▸ **Exercise**
Lines holding the string "dimple" are the ones to copy; find them all in the data.

▸ **Provided data**
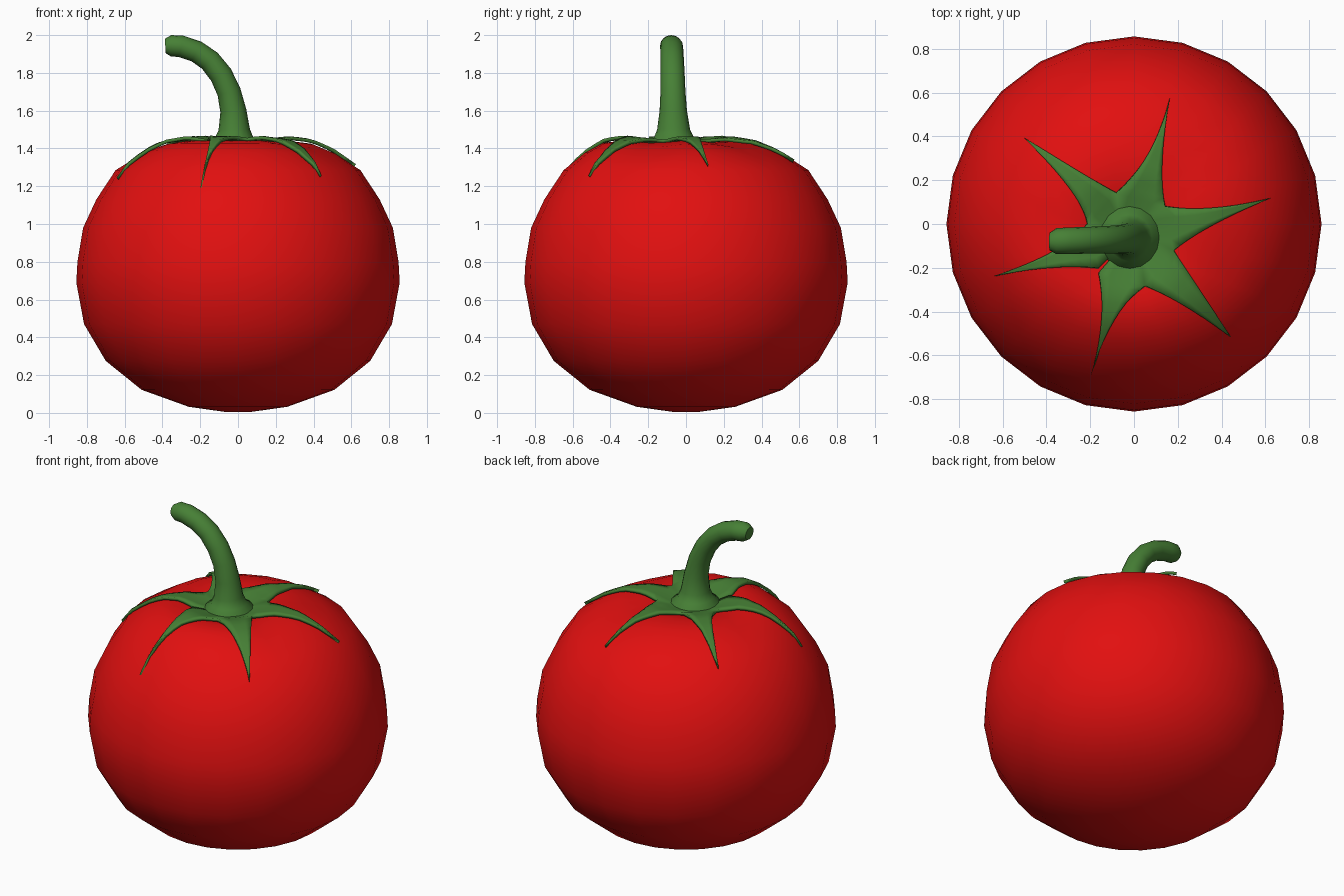
import bpy, bmesh, math
from mathutils import Vector
from mathutils.bvhtree import BVHTree

if "Cube" in bpy.data.objects:
    bpy.data.objects.remove(bpy.data.objects["Cube"])


def material(name, rgb):
    m = bpy.data.materials.new(name)
    m.diffuse_color = (*rgb, 1)
    m.use_nodes = True
    m.node_tree.nodes["Principled BSDF"].inputs["Base Color"].default_value = m.diffuse_color
    return m


RED = material("tomato red", (0.76, 0.005, 0.005))
GREEN = material("leaf green", (0.062, 0.215, 0.036))
CX, CY = -0.02, -0.06  # centre of stem and top dimple


def finish(name, bm, mat, angle):
    bmesh.ops.recalc_face_normals(bm, faces=bm.faces)
    me = bpy.data.meshes.new(name)
    bm.to_mesh(me)
    bm.free()
    me.materials.append(mat)
    ob = bpy.data.objects.new(name, me)
    bpy.context.collection.objects.link(ob)
    bpy.ops.object.select_all(action='DESELECT')
    ob.select_set(True)
    bpy.context.view_layer.objects.active = ob
    bpy.ops.object.shade_smooth_by_angle(angle=math.radians(angle))
    return ob


def skin(bm, rings):
    """Join successive rings of points with quads and cap both ends."""
    vs = [[bm.verts.new(p) for p in r] for r in rings]
    n = len(vs[0])
    for a, b in zip(vs, vs[1:]):
        for i in range(n):
            j = (i + 1) % n
            bm.faces.new((a[i], a[j], b[j], b[i]))
    bm.faces.new(vs[0])
    bm.faces.new(vs[-1])


# Tomato body: lathed profile with a dimple and shallow creases at the top
profile = [(0.06, 0.004), (0.26, 0.032), (0.51, 0.122), (0.70, 0.275),
           (0.815, 0.47), (0.856, 0.69), (0.85, 0.80), (0.82, 0.98),
           (0.75, 1.13), (0.648, 1.285), (0.52, 1.378), (0.41, 1.428),
           (0.29, 1.442), (0.19, 1.42), (0.10, 1.39), (0.03, 1.375)]
creases = [math.radians(a) for a in (52, -25, 178)]
rings = []
for r, z in profile:
    k = max(0.0, min(1.0, (0.62 - r) / 0.4)) if z > 1.2 else 0.0
    ring = []
    for i in range(24):
        a = math.tau * i / 24
        dip = sum(max(0, math.cos(a - c)) ** 12 for c in creases)
        d = 0.025 * dip * math.sin(math.pi * k)
        ring.append((r * math.cos(a) + CX * k, r * math.sin(a) + CY * k, z - d))
    rings.append(ring)
bm = bmesh.new()
skin(bm, rings)
bm.normal_update()
surface = BVHTree.FromBMesh(bm)
finish("tomato_body", bm, RED, 60)


def drape(x, y):
    hit = surface.ray_cast(Vector((x, y, 3)), Vector((0, 0, -1)))[0]
    return Vector((x, y, hit.z + 0.026))


def bezier(a, b, c, t):
    # quadratic curve that passes through b at its middle
    a, b, c = Vector(a), Vector(b), Vector(c)
    q = 2 * b - (a + c) / 2
    return a * (1 - t) ** 2 + q * 2 * t * (1 - t) + c * t * t


# Calyx: six pointed leaves draped over the body
# each leaf: root, mid edge, tip, other mid edge, other root
leaves = [((-.08, .14), (.07, .33), (.165, .58), (.13, .30), (.14, .08)),
          ((.14, .08), (.37, .075), (.63, .12), (.37, .00), (.18, -.12)),
          ((.18, -.12), (.30, -.30), (.445, -.52), (.24, -.38), (.05, -.28)),
          ((.05, -.28), (-.09, -.44), (-.20, -.70), (-.15, -.45), (-.16, -.22)),
          ((-.16, -.20), (-.38, -.20), (-.65, -.24), (-.38, -.13), (-.21, .0)),
          ((-.21, .0), (-.30, .17), (-.51, .40), (-.25, .24), (-.08, .14))]
bm = bmesh.new()
N, W = 10, 4
for root1, mid1, tip, mid2, root2 in leaves:
    centre = Vector((CX, CY))
    edges = [(centre.lerp(Vector(root1), s), centre.lerp(Vector(root2), s))
             for s in (0.05, 0.5)]
    for i in range(N + 1):
        t = 0.99 * i / N
        edges.append((bezier(root1, mid1, tip, t), bezier(root2, mid2, tip, t)))
    rows = [[bm.verts.new(drape(*l.lerp(r, j / W))) for j in range(W + 1)]
            for l, r in edges]
    for a, b in zip(rows, rows[1:]):
        for j in range(W):
            bm.faces.new((a[j], a[j + 1], b[j + 1], b[j]))
bmesh.ops.remove_doubles(bm, verts=bm.verts, dist=0.002)
bmesh.ops.recalc_face_normals(bm, faces=bm.faces)
if sum(f.normal.z for f in bm.faces) < 0:
    bmesh.ops.reverse_faces(bm, faces=bm.faces)
calyx = finish("calyx", bm, GREEN, 50)
sol = calyx.modifiers.new("thickness", 'SOLIDIFY')
sol.thickness = 0.018
sol.offset = -1

# Stem: flared tube bending towards -x (x, z, radius)
path = [(-.02, 1.40, .142), (-.02, 1.43, .135), (-.02, 1.455, .102),
        (-.02, 1.50, .083), (-.025, 1.60, .069), (-.048, 1.70, .063),
        (-.09, 1.79, .061), (-.15, 1.865, .059), (-.22, 1.913, .058),
        (-.30, 1.940, .058), (-.355, 1.944, .056), (-.385, 1.942, .038)]
rings = []
for i, (x, z, r) in enumerate(path):
    p, q = path[max(i - 1, 0)], path[min(i + 1, len(path) - 1)]
    d = Vector((q[0] - p[0], q[1] - p[1])).normalized()
    if i < 3:
        d = Vector((0, 1))
    y = CY - 0.02 * i / (len(path) - 1)
    ring = []
    for k in range(16):
        a = math.tau * k / 16
        u = r * math.cos(a)
        ring.append((x + d.y * u, y + r * 1.05 * math.sin(a), z - d.x * u))
    rings.append(ring)
bm = bmesh.new()
skin(bm, rings)
finish("stem", bm, GREEN, 50)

▸ **Expected answer**
CX, CY = -0.02, -0.06  # centre of stem and top dimple
# Tomato body: lathed profile with a dimple and shallow creases at the top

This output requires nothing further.